Records from a dataset
= Beginning of Section =
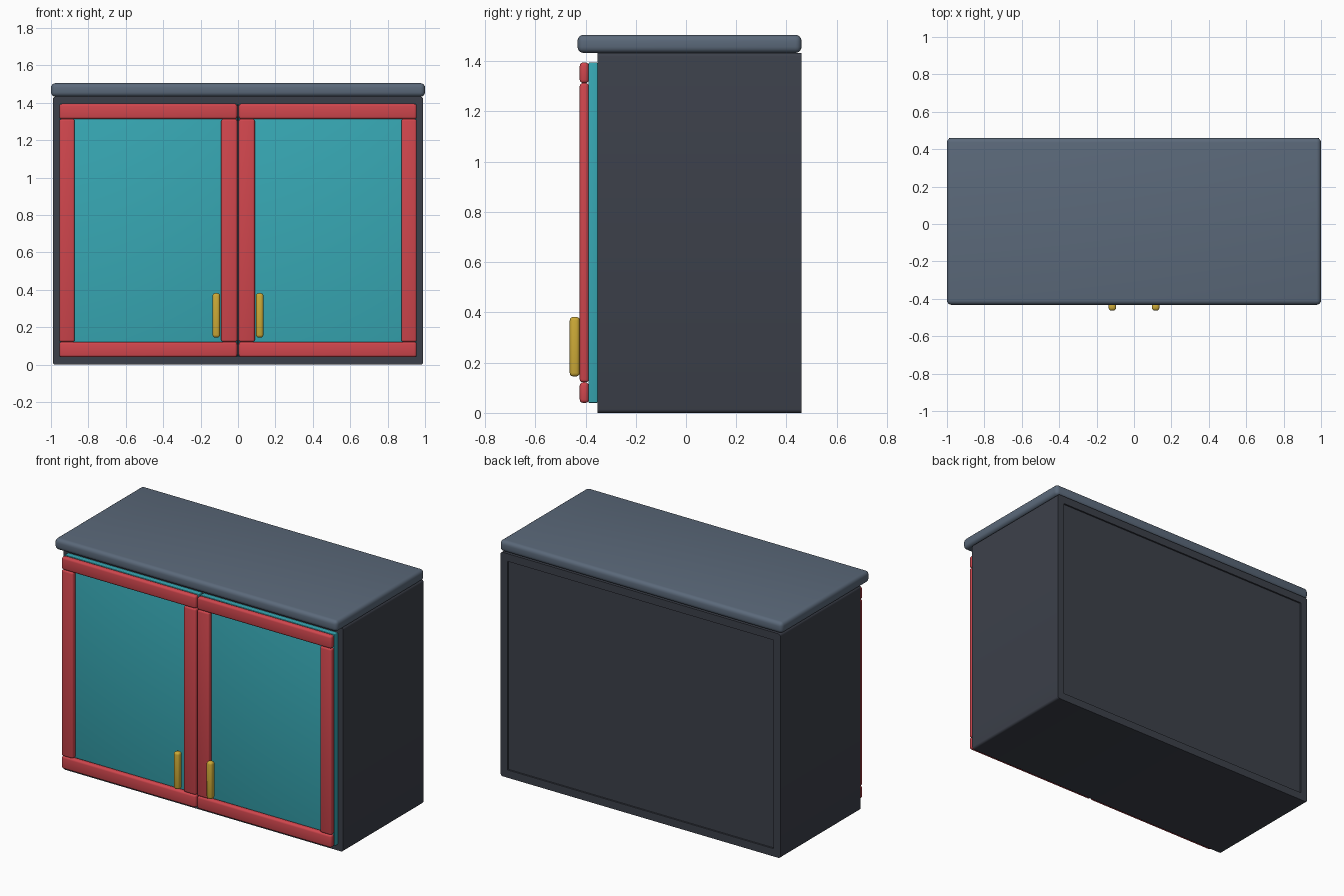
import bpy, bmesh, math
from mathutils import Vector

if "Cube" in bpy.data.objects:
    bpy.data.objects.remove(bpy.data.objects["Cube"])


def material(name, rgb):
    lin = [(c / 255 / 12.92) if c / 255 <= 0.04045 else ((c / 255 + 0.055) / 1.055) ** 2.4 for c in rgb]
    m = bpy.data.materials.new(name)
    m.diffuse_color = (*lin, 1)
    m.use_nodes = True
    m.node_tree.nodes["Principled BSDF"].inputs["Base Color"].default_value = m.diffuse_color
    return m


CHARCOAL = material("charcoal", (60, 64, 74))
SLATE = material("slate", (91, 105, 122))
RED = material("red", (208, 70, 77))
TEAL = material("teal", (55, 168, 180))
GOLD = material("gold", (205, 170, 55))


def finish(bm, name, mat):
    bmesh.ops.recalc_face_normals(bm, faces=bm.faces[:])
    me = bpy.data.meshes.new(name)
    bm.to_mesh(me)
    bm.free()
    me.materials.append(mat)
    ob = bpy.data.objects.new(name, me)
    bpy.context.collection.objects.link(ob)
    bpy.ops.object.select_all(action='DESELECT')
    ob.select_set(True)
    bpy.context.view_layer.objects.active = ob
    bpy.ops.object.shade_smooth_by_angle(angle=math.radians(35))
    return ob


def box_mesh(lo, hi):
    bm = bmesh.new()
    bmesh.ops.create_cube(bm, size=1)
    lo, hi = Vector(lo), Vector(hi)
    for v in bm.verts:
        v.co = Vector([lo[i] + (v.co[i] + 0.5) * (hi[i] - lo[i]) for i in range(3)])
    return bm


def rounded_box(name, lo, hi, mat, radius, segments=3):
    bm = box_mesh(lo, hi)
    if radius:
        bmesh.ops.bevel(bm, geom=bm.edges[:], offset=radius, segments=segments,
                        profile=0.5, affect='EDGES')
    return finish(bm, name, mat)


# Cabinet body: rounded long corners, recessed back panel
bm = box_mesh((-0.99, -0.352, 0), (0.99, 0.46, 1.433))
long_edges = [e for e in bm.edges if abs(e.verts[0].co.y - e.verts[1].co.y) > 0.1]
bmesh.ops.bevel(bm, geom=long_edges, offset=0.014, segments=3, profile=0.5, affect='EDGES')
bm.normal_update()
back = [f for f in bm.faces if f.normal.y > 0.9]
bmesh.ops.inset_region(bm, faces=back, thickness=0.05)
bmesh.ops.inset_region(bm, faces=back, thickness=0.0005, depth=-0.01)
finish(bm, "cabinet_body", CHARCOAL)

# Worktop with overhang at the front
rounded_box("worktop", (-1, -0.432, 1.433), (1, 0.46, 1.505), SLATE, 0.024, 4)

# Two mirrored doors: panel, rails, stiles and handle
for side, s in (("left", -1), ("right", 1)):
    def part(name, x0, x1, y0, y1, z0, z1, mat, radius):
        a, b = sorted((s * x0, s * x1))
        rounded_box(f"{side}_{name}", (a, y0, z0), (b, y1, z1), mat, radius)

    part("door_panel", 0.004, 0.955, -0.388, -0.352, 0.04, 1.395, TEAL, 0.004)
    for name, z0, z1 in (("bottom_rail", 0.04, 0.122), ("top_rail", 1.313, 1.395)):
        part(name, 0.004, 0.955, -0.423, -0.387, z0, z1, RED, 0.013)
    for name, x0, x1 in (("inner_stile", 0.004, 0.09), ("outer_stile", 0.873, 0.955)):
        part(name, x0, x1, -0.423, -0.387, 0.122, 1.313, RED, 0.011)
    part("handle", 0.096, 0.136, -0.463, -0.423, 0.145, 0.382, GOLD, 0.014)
= End of Section =
= Beginning of Section =
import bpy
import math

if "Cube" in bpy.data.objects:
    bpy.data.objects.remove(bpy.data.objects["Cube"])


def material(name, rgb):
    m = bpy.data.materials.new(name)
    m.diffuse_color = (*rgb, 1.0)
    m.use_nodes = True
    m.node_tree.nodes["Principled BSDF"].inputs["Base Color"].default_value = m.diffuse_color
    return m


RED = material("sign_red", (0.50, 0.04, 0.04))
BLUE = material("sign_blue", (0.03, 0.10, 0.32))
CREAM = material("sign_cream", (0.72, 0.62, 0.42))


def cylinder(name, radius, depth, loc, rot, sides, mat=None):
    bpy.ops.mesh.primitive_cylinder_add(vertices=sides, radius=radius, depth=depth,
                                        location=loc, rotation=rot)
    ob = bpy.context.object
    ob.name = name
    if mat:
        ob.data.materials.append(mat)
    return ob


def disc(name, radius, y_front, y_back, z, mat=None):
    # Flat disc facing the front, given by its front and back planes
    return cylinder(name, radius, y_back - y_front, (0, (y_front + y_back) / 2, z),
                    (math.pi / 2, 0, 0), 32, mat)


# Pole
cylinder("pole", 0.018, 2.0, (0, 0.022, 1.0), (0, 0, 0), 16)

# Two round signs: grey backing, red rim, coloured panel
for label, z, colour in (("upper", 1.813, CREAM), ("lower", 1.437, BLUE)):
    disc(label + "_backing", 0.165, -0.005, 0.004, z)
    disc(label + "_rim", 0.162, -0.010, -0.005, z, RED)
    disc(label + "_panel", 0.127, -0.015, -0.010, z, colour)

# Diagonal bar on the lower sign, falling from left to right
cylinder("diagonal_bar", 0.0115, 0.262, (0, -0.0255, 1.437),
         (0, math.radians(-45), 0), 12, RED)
= End of Section =
:: Assignment ::
Set down only the lines above that fall between the line holding "ob = bpy.data.objects.new(name, me)" and the line holding "bpy.ops.object.shade_smooth_by_angle(angle=math.radians(35))", inclusive, keeping each exact.

:: Output for this exercise ::
    ob = bpy.data.objects.new(name, me)
    bpy.context.collection.objects.link(ob)
    bpy.ops.object.select_all(action='DESELECT')
    ob.select_set(True)
    bpy.context.view_layer.objects.active = ob
    bpy.ops.object.shade_smooth_by_angle(angle=math.radians(35))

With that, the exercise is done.